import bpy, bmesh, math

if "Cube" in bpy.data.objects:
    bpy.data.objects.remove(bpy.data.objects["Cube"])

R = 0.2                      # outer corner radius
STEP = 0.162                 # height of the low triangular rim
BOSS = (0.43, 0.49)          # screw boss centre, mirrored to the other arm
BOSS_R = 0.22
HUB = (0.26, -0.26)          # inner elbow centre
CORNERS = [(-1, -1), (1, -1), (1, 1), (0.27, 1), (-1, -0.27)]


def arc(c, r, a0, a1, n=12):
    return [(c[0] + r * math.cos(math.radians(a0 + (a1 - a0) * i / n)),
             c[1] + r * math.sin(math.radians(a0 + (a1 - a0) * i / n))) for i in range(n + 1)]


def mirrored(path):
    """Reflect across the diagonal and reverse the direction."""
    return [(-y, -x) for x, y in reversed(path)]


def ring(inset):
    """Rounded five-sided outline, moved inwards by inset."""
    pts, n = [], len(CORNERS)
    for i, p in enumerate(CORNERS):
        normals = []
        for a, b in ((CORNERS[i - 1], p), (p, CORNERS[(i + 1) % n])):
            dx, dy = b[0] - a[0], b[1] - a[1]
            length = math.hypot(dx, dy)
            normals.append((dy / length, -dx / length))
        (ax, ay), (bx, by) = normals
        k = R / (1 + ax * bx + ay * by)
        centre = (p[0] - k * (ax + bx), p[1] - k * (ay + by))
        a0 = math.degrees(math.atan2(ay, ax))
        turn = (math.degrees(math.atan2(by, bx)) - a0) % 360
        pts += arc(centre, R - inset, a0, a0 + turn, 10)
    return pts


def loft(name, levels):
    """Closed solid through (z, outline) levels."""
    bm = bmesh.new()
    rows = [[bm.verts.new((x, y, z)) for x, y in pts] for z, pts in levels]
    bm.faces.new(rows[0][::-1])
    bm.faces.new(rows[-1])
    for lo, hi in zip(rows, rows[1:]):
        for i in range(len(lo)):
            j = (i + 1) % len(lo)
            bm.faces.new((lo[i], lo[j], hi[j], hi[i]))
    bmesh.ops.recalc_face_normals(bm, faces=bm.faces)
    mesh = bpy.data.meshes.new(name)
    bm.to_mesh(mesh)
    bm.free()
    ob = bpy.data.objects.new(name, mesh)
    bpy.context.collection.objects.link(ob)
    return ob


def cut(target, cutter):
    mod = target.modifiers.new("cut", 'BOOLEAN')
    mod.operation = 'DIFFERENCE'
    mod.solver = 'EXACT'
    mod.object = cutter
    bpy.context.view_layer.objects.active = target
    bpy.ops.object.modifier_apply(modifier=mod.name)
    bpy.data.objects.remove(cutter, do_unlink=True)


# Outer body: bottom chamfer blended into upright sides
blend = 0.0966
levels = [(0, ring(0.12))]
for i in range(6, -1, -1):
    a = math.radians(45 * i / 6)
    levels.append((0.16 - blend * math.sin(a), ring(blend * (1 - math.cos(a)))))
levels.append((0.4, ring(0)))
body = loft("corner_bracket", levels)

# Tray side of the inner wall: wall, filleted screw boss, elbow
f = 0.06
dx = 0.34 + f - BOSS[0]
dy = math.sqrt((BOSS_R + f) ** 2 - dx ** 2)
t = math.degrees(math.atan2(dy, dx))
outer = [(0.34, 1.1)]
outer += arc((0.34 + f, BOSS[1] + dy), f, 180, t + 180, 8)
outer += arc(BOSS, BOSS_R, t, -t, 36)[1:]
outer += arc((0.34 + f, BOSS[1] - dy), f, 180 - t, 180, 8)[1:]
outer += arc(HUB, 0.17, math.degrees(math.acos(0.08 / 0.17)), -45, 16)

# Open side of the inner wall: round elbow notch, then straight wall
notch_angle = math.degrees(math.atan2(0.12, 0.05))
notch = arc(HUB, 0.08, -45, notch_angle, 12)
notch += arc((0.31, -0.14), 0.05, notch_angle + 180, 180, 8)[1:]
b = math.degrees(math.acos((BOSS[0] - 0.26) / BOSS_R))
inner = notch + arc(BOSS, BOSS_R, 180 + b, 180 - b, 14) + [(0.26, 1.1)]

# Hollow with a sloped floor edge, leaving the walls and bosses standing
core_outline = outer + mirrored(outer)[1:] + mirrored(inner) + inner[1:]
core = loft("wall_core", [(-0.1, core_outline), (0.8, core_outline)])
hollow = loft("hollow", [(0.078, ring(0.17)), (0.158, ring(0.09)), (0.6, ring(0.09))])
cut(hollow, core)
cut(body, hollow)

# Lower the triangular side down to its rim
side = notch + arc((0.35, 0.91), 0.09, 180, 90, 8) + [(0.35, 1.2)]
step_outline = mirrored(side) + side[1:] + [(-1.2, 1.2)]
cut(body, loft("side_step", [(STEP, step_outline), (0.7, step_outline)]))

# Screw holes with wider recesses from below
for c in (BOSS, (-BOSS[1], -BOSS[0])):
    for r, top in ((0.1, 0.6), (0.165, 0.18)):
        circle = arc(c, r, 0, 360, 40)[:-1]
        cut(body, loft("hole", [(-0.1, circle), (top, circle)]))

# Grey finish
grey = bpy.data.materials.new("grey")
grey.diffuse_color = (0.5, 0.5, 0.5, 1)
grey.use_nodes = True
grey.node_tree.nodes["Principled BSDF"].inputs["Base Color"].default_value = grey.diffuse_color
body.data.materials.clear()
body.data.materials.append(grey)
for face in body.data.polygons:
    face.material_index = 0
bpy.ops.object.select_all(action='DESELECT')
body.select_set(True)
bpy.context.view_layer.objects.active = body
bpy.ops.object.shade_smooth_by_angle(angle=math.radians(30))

* * *

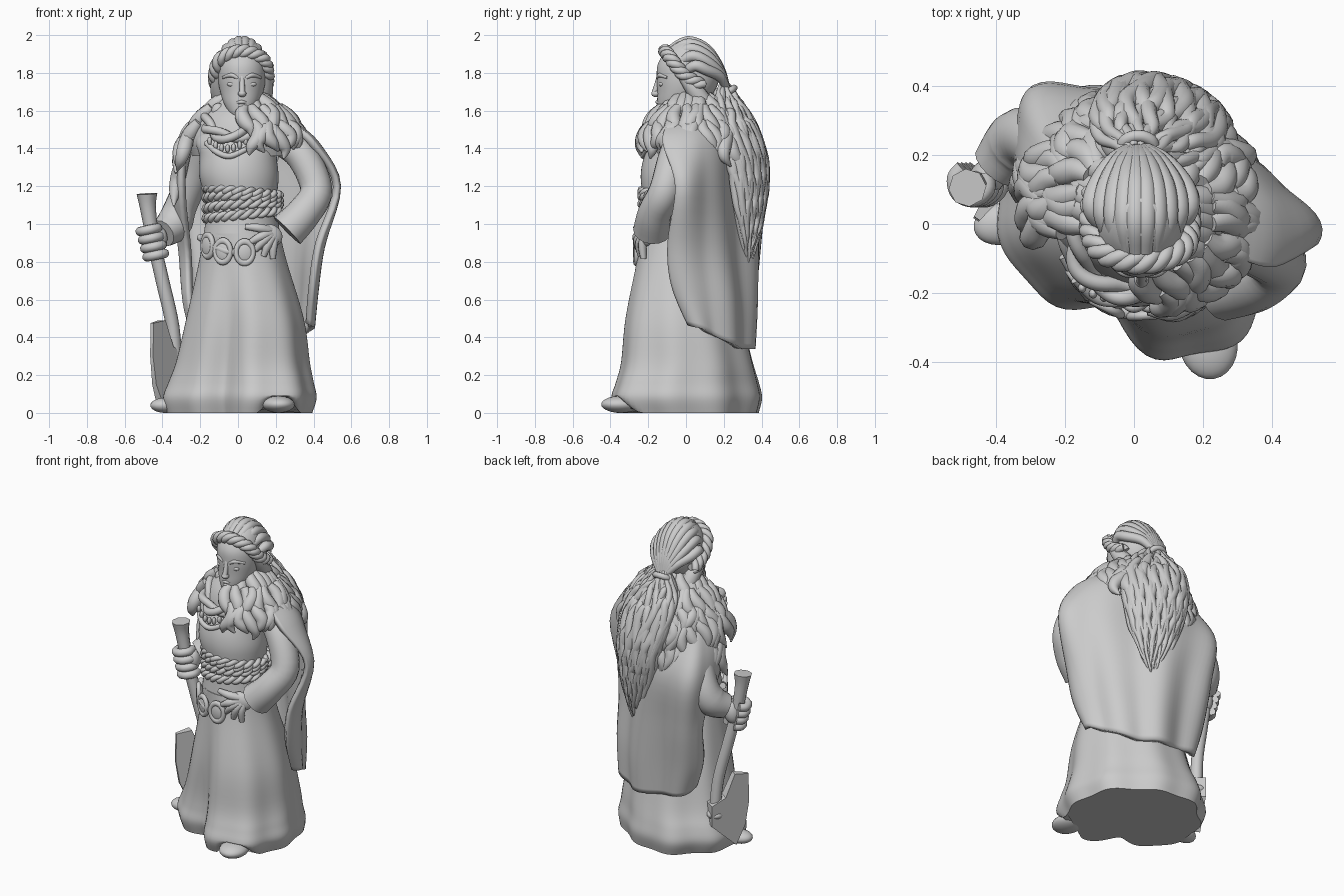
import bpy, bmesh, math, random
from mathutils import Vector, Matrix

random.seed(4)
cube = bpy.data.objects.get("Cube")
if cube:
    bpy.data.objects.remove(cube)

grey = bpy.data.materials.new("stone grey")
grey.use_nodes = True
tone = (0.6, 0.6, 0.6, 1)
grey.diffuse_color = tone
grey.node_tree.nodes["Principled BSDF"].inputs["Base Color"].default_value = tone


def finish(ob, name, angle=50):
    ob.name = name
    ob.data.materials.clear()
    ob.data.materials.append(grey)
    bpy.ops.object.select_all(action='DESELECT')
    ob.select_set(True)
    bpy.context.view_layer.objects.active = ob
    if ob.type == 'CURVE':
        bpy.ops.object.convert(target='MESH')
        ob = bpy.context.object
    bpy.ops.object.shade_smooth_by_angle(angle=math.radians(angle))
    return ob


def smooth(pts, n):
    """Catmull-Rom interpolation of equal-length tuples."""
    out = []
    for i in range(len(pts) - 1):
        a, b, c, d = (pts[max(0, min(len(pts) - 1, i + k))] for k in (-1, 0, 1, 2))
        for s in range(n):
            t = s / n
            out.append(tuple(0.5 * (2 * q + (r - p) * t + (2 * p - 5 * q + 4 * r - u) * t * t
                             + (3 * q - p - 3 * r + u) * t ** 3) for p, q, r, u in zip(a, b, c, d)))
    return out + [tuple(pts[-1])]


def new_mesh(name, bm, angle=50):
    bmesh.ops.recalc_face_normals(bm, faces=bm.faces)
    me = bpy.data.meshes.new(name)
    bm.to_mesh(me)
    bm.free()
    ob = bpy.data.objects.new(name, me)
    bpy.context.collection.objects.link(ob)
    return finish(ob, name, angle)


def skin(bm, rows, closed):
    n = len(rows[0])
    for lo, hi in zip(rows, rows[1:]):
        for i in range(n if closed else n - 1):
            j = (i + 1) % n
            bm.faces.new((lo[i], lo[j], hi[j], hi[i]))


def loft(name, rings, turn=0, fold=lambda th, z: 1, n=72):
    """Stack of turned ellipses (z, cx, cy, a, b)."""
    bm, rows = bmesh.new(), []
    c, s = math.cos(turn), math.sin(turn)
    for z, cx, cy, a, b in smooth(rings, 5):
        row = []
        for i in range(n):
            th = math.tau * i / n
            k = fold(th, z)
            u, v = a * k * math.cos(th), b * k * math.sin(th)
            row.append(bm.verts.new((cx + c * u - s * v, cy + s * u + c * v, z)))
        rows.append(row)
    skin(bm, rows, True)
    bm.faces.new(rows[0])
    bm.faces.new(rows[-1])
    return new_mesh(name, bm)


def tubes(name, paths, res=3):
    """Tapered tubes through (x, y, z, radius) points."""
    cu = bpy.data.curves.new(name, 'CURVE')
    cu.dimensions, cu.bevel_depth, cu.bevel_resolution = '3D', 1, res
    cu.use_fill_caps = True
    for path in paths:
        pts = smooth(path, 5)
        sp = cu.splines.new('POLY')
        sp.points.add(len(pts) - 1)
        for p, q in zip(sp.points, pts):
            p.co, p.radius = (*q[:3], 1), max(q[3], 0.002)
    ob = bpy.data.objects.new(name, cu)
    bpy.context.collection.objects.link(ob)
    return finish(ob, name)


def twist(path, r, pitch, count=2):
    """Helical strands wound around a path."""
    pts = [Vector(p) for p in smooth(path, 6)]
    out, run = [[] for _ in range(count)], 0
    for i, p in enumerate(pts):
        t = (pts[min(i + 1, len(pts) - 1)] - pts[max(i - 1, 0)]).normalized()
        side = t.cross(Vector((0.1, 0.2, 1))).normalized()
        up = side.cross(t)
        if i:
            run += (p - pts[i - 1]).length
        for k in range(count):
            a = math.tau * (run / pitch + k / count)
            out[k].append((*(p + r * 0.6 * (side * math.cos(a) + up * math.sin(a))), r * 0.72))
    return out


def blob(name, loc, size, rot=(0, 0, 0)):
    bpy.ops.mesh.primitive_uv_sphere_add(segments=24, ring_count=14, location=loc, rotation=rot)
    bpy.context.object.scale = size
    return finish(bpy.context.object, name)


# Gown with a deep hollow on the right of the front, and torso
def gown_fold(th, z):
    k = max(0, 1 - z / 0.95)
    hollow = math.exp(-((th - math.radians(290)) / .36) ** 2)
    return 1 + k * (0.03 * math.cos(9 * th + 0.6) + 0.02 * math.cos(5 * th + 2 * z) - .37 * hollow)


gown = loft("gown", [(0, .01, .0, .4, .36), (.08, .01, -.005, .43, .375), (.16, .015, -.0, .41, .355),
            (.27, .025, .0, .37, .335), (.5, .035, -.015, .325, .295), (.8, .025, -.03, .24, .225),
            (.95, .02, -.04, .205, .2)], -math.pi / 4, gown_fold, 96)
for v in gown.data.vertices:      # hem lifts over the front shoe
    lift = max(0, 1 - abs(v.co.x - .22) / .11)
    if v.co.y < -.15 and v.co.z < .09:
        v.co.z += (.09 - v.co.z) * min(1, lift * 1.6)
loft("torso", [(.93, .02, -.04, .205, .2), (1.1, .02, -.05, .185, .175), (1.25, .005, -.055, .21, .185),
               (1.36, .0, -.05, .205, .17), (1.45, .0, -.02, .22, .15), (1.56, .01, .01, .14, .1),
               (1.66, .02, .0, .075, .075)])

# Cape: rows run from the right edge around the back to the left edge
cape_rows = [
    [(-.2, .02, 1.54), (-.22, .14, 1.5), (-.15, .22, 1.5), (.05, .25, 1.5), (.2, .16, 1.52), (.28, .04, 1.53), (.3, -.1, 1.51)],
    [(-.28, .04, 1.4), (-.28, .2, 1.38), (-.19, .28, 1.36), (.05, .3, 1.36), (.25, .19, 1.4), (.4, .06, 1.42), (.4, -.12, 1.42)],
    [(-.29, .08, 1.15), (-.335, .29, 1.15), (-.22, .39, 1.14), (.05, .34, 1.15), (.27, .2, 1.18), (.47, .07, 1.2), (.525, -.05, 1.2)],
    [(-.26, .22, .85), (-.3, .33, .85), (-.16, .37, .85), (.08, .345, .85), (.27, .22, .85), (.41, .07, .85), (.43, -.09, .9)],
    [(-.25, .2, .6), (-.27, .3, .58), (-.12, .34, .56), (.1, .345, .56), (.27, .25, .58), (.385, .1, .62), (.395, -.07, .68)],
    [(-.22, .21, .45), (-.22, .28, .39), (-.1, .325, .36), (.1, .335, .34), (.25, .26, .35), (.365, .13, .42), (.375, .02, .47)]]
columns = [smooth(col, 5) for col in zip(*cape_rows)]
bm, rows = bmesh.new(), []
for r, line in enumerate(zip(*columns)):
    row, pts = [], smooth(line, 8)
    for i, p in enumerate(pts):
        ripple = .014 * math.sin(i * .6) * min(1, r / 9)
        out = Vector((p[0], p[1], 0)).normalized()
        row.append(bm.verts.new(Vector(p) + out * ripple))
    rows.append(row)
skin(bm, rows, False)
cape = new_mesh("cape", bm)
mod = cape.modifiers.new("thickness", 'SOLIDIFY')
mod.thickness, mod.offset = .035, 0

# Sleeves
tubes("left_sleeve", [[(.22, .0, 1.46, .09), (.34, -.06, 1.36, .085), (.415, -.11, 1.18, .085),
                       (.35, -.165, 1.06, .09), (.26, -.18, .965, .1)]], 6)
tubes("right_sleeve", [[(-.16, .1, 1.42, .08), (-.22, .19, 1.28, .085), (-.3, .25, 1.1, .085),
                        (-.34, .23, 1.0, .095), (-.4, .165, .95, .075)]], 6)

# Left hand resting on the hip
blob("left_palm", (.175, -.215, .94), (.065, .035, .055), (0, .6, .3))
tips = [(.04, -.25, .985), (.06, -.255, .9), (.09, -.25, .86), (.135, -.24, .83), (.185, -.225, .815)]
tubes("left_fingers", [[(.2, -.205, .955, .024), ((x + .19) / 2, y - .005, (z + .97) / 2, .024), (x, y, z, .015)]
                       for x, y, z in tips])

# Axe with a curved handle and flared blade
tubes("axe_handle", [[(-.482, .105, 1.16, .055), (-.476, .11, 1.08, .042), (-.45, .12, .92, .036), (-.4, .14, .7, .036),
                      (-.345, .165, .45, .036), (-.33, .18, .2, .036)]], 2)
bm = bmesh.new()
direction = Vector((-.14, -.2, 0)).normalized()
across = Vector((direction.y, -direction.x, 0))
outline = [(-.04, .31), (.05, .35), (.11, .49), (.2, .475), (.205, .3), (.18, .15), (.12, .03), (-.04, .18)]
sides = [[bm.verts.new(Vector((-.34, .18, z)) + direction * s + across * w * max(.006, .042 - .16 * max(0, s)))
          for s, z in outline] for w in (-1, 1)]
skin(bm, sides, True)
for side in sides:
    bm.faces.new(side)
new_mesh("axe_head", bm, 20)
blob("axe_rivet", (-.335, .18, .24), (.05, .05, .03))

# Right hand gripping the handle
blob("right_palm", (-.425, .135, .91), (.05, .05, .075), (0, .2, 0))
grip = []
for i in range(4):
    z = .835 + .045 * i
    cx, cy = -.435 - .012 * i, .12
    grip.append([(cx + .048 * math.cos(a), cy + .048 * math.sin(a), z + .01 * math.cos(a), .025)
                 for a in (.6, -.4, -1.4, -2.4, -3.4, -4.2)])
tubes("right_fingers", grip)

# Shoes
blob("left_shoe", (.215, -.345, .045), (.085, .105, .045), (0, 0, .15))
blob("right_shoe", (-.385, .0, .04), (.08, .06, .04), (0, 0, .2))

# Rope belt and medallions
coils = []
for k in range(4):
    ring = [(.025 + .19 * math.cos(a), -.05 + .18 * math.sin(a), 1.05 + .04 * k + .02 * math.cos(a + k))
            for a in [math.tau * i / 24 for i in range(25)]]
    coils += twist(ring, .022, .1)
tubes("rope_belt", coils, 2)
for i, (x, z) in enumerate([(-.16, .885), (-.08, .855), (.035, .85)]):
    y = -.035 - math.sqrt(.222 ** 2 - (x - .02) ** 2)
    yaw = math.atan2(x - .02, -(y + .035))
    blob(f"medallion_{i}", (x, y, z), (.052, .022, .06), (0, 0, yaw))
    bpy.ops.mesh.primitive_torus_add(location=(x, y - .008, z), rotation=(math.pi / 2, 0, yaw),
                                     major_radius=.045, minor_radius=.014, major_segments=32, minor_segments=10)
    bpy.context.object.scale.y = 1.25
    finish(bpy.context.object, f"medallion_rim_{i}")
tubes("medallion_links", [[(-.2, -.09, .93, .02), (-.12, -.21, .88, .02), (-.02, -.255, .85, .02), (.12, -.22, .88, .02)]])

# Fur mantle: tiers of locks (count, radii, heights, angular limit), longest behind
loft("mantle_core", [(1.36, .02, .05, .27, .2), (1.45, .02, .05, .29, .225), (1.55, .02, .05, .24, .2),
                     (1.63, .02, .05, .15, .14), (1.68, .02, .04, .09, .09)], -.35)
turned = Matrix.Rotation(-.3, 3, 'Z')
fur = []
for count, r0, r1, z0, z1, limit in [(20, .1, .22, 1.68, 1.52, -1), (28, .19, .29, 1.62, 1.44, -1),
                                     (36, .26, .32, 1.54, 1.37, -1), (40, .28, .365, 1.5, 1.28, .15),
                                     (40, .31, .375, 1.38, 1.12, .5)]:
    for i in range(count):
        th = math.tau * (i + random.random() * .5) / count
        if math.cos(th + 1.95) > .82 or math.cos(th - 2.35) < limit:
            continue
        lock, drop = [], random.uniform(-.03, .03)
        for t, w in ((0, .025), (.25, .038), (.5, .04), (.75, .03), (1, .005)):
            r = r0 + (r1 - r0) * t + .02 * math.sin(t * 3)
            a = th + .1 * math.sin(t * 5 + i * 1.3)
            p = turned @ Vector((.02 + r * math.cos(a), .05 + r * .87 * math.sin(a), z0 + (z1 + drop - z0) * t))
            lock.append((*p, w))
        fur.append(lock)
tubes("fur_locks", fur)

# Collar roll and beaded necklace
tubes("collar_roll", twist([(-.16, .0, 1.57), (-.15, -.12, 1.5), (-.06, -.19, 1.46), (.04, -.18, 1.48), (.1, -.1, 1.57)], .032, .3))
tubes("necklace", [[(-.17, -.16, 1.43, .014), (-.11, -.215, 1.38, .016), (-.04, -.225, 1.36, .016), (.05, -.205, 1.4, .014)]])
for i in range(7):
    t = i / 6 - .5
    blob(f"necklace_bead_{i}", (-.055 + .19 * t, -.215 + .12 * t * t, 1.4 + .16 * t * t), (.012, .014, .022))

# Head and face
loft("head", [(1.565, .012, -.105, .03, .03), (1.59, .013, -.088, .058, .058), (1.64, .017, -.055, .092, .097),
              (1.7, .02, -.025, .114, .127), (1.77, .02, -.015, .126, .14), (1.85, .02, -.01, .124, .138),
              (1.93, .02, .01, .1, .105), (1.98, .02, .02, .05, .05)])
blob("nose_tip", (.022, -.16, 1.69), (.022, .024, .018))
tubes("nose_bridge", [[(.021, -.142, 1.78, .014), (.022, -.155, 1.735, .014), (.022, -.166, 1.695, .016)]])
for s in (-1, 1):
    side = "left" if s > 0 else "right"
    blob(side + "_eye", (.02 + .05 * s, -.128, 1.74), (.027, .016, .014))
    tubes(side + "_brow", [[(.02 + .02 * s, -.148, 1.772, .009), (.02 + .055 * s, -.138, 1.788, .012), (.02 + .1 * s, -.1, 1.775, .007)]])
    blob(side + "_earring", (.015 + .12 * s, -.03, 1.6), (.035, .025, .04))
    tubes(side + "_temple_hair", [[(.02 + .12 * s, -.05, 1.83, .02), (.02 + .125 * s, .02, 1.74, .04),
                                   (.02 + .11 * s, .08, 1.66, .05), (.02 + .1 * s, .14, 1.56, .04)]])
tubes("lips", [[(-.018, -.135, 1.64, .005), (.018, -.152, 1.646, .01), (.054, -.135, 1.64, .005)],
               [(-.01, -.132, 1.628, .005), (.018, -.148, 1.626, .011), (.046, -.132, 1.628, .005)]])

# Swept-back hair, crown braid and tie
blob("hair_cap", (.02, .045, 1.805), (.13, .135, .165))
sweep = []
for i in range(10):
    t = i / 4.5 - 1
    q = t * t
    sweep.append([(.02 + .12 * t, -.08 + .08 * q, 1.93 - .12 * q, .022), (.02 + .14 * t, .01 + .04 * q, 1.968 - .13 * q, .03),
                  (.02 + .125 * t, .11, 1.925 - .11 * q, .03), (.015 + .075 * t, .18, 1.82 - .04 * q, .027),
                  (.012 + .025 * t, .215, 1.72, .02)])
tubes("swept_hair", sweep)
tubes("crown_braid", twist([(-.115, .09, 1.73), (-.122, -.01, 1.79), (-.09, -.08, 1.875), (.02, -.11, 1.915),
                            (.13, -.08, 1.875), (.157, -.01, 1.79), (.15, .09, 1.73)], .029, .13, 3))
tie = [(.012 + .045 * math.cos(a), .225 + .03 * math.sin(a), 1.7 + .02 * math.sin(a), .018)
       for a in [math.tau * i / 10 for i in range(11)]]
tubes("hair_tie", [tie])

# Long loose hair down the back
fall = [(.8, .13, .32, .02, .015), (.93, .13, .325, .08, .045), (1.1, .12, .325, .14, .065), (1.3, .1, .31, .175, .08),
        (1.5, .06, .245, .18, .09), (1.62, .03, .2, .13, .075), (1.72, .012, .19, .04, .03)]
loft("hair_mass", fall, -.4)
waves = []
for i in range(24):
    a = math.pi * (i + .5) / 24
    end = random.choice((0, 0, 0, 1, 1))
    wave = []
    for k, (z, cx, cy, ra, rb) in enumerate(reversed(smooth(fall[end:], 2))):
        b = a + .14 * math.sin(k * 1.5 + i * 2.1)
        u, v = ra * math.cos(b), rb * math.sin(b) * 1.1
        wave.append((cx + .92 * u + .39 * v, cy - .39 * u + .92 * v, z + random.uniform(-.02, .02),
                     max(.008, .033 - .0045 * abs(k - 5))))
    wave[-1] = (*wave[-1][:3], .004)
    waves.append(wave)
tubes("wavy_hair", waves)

### Directions for this task
Copy out every line of the data in which the word "body" is found.

### Response for this exercise
# Outer body: bottom chamfer blended into upright sides
body = loft("corner_bracket", levels)
cut(body, hollow)
cut(body, loft("side_step", [(STEP, step_outline), (0.7, step_outline)]))
        cut(body, loft("hole", [(-0.1, circle), (top, circle)]))
body.data.materials.clear()
body.data.materials.append(grey)
for face in body.data.polygons:
body.select_set(True)
bpy.context.view_layer.objects.active = body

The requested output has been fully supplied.